→ Document images with source code
<<<<
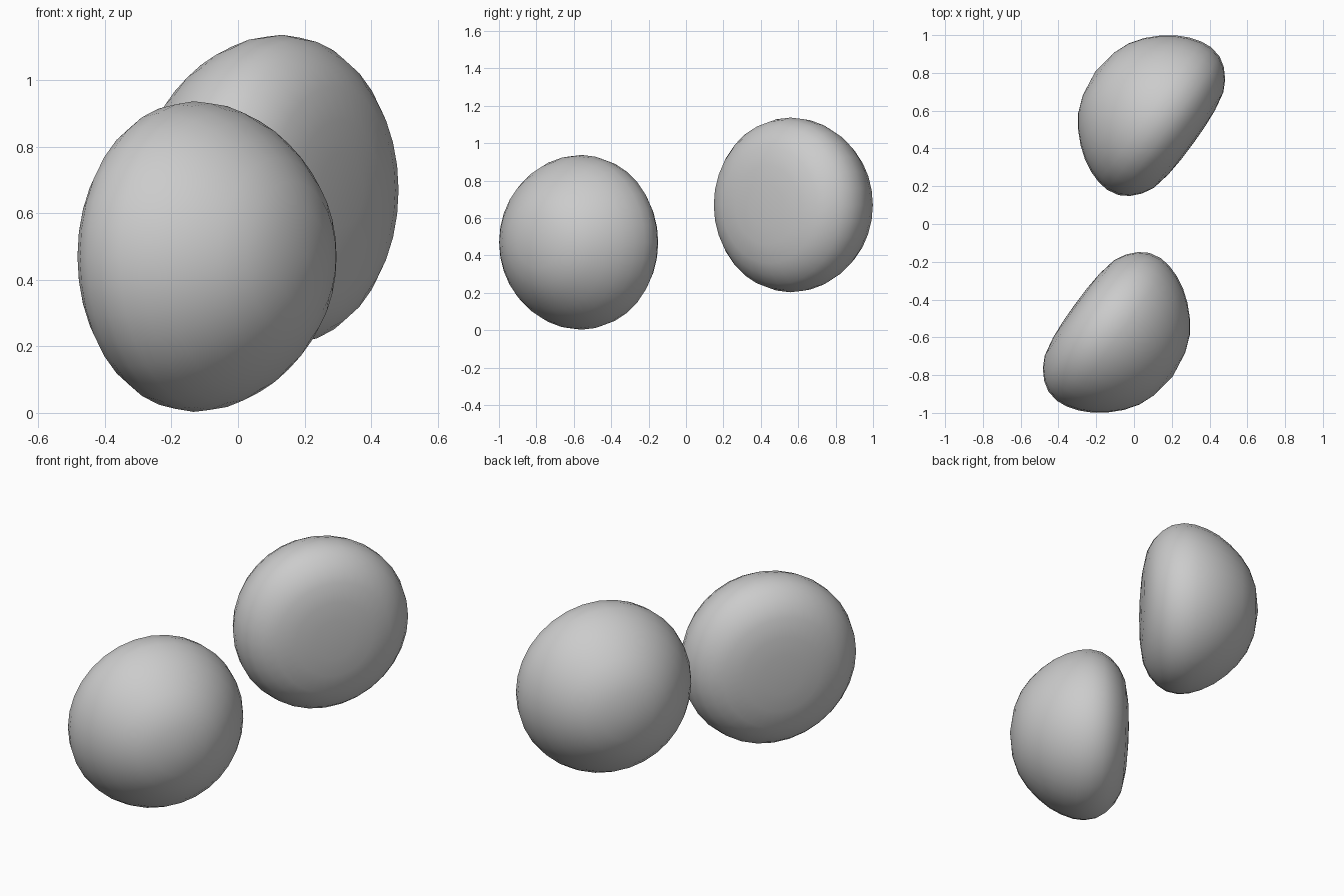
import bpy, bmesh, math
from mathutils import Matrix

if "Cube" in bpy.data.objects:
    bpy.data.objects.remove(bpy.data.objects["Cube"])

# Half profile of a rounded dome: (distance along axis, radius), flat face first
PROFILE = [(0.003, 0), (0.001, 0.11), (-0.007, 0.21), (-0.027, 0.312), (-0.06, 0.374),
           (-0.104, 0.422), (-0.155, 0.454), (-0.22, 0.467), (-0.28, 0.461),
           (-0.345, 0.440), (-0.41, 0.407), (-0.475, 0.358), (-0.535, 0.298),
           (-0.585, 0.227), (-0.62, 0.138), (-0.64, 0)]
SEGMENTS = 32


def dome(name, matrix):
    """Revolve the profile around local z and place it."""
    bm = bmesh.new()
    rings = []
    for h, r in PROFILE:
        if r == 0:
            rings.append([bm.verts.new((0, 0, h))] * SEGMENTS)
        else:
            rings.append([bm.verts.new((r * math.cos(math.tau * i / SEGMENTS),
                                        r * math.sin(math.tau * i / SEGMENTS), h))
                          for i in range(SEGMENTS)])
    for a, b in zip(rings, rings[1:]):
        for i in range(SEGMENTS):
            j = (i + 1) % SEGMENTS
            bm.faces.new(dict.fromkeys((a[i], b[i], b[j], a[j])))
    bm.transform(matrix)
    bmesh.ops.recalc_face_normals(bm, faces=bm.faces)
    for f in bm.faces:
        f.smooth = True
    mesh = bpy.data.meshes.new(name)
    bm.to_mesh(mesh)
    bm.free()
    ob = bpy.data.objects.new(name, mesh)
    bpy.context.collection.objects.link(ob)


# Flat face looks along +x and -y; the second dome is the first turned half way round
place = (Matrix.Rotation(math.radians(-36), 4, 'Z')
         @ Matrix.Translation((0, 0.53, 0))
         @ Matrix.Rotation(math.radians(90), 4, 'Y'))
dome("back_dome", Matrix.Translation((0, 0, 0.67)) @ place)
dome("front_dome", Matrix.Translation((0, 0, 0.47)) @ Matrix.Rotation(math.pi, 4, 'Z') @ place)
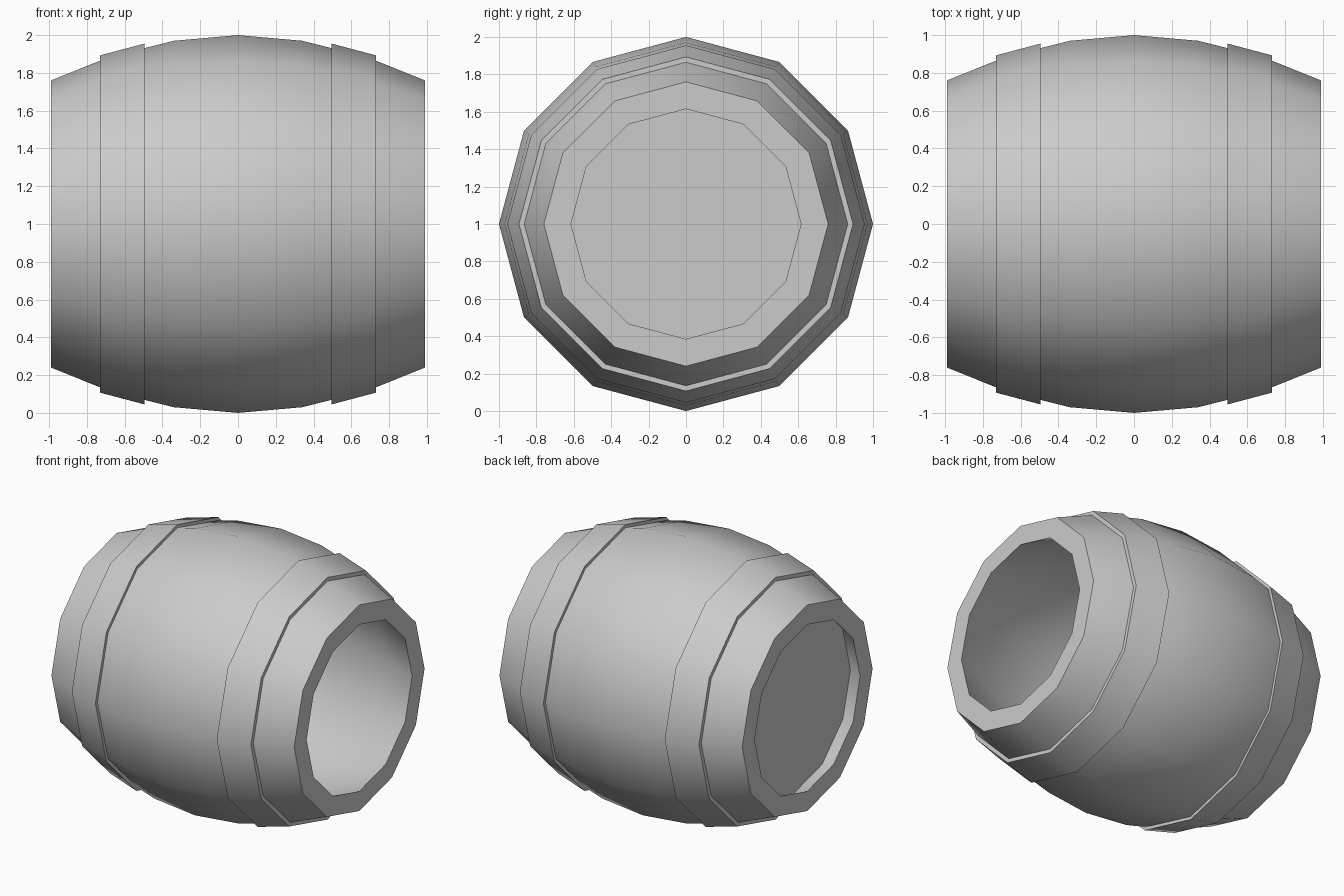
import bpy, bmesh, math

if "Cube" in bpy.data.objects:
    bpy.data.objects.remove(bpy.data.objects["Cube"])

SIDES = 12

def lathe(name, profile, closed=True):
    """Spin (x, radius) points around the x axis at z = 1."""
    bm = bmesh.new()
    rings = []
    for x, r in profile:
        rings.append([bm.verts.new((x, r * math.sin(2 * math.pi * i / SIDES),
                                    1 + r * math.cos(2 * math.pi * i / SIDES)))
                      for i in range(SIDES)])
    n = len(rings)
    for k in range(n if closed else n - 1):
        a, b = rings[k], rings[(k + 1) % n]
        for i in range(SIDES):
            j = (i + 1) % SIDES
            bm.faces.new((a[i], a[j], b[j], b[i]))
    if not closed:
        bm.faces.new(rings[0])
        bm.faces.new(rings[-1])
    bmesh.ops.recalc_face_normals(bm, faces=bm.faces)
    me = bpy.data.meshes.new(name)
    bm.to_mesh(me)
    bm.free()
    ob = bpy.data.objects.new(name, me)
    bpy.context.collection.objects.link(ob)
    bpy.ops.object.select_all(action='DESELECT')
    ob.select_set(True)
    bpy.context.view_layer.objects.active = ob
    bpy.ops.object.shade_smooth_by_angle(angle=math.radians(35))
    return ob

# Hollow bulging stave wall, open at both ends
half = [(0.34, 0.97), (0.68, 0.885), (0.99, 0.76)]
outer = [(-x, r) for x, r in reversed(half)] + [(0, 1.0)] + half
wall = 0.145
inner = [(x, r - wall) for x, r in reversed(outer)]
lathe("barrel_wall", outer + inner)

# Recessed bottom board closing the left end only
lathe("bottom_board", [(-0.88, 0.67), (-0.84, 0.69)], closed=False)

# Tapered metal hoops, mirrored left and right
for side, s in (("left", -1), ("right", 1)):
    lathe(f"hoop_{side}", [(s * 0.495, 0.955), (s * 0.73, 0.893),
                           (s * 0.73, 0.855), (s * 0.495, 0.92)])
>>>>
<<<<
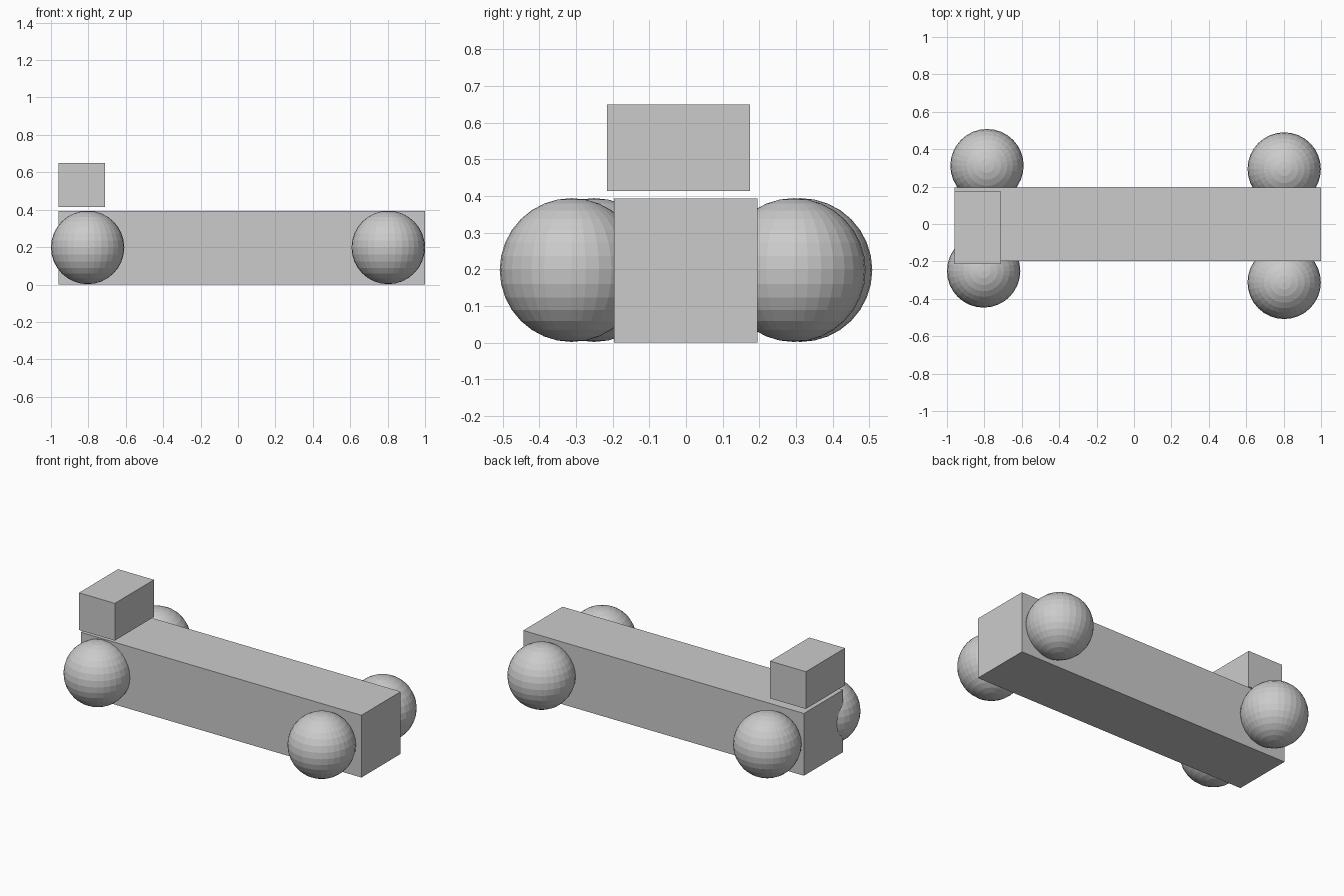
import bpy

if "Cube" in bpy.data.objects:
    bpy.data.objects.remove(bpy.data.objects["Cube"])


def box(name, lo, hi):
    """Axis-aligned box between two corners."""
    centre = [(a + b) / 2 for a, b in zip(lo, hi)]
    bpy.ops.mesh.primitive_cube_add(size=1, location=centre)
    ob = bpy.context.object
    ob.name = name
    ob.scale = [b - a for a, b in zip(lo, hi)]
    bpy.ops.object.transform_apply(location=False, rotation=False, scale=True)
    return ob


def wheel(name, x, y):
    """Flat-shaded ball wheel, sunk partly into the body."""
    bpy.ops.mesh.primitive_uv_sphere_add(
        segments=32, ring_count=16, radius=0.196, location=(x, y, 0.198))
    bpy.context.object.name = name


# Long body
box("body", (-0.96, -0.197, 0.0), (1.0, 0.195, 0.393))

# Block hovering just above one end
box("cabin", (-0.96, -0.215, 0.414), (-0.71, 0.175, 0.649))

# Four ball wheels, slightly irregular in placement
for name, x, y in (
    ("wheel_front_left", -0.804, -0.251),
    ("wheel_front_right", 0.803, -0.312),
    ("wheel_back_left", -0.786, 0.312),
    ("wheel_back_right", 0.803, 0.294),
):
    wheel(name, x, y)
>>>>
→ THE PROBLEM
Your answer should be the exact lines above from the one with "j = (i + 1) % SIDES" through the one with "bpy.ops.object.select_all(action='DESELECT')", both included, and nothing besides.

→ RESULT FOR THIS EXERCISE
            j = (i + 1) % SIDES
            bm.faces.new((a[i], a[j], b[j], b[i]))
    if not closed:
        bm.faces.new(rings[0])
        bm.faces.new(rings[-1])
    bmesh.ops.recalc_face_normals(bm, faces=bm.faces)
    me = bpy.data.meshes.new(name)
    bm.to_mesh(me)
    bm.free()
    ob = bpy.data.objects.new(name, me)
    bpy.context.collection.objects.link(ob)
    bpy.ops.object.select_all(action='DESELECT')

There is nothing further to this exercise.